§ TASK REQUIREMENTS
Among the records below, find each line that includes the string "context" and copy it.
[Start of section]
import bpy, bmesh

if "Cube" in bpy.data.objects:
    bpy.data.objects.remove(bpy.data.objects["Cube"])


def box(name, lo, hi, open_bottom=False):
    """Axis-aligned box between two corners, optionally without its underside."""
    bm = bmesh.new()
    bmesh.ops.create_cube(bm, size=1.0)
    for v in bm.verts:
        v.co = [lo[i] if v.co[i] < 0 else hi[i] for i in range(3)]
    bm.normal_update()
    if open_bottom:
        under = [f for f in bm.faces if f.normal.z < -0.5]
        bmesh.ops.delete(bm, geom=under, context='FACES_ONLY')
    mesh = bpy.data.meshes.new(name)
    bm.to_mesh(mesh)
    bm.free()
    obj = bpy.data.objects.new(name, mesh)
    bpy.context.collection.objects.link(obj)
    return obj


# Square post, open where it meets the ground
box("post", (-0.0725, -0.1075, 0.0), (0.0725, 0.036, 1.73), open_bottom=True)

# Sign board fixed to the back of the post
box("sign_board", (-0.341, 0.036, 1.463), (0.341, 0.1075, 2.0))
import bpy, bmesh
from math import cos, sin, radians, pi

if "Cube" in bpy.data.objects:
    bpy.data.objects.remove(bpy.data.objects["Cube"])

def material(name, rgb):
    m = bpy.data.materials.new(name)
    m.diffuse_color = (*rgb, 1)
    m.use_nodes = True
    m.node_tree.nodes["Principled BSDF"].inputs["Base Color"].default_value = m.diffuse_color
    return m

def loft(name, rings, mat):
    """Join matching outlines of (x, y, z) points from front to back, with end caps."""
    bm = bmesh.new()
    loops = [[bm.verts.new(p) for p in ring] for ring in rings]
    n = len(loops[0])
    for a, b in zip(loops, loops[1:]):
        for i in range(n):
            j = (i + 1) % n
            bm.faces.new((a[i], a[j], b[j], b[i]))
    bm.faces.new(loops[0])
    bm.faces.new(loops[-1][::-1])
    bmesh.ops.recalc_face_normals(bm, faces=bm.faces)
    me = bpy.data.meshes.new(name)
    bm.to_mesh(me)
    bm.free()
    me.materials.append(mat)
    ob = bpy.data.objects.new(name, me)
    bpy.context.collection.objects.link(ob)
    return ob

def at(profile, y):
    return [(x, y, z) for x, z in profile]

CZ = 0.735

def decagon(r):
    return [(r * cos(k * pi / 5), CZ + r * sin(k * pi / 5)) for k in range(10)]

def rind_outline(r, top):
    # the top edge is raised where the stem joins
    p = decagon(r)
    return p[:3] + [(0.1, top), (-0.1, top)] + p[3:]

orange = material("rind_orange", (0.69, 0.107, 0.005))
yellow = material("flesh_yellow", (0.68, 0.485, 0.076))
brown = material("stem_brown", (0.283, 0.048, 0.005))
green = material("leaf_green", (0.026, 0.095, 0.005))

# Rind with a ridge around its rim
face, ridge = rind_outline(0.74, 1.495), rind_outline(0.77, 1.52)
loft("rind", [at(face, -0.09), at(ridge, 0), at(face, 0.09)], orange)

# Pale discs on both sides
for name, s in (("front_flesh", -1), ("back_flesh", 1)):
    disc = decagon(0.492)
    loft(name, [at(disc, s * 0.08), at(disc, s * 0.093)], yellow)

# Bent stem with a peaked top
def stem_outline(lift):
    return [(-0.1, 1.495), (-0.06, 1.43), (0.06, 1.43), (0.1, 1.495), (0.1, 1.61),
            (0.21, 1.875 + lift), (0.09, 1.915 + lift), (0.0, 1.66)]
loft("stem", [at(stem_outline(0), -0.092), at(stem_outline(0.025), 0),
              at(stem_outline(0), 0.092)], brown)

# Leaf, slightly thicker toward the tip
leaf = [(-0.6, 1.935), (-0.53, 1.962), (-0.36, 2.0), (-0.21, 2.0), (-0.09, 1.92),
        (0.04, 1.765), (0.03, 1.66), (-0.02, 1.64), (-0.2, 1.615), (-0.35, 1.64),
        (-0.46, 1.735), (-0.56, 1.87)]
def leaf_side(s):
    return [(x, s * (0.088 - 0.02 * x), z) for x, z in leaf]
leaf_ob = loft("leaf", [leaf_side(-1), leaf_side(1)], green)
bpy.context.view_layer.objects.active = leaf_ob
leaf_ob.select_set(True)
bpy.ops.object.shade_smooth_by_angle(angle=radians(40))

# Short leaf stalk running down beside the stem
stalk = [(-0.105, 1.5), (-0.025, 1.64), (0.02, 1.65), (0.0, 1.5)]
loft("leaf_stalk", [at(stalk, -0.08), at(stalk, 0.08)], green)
[End of section]
§ ANSWER AREA
        bmesh.ops.delete(bm, geom=under, context='FACES_ONLY')
    bpy.context.collection.objects.link(obj)
    bpy.context.collection.objects.link(ob)
bpy.context.view_layer.objects.active = leaf_ob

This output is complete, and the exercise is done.